Exercise goal => Of the lines below, report only those that contain "bmesh".

Records excerpted from a collection
┌──

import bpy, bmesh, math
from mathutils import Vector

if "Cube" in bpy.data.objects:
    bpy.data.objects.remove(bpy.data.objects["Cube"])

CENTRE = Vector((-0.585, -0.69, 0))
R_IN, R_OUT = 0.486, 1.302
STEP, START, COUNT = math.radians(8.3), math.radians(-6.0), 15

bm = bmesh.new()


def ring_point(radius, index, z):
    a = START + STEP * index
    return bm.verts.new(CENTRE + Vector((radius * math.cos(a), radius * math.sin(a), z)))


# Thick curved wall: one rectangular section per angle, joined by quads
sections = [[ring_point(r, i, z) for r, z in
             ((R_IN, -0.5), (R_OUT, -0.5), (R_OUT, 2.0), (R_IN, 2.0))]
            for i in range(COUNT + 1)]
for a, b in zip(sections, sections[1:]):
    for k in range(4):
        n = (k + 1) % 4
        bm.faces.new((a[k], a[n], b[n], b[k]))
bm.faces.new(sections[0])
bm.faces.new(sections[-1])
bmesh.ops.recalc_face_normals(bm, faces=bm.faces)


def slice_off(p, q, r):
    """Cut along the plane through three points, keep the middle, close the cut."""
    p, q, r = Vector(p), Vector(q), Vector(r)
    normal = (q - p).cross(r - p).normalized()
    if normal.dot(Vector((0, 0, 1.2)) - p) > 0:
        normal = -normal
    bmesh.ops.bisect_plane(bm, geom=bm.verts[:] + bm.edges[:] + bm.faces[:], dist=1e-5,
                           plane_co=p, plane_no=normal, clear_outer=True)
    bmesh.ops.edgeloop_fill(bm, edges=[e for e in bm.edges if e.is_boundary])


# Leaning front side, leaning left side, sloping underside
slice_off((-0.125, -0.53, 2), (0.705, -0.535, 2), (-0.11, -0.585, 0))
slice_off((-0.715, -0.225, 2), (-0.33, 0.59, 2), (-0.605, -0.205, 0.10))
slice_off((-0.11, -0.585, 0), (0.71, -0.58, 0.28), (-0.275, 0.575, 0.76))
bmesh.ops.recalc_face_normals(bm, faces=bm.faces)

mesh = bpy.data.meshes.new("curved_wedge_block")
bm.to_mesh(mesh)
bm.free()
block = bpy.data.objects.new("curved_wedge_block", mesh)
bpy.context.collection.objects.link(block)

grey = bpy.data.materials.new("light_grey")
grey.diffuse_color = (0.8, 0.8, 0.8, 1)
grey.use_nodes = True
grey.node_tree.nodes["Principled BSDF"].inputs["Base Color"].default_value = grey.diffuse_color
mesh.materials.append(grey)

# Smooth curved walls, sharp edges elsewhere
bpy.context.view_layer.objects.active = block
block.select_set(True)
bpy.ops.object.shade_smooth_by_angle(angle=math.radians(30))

└──

Exercise result =>
import bpy, bmesh, math
bm = bmesh.new()
bmesh.ops.recalc_face_normals(bm, faces=bm.faces)
    bmesh.ops.bisect_plane(bm, geom=bm.verts[:] + bm.edges[:] + bm.faces[:], dist=1e-5,
    bmesh.ops.edgeloop_fill(bm, edges=[e for e in bm.edges if e.is_boundary])
bmesh.ops.recalc_face_normals(bm, faces=bm.faces)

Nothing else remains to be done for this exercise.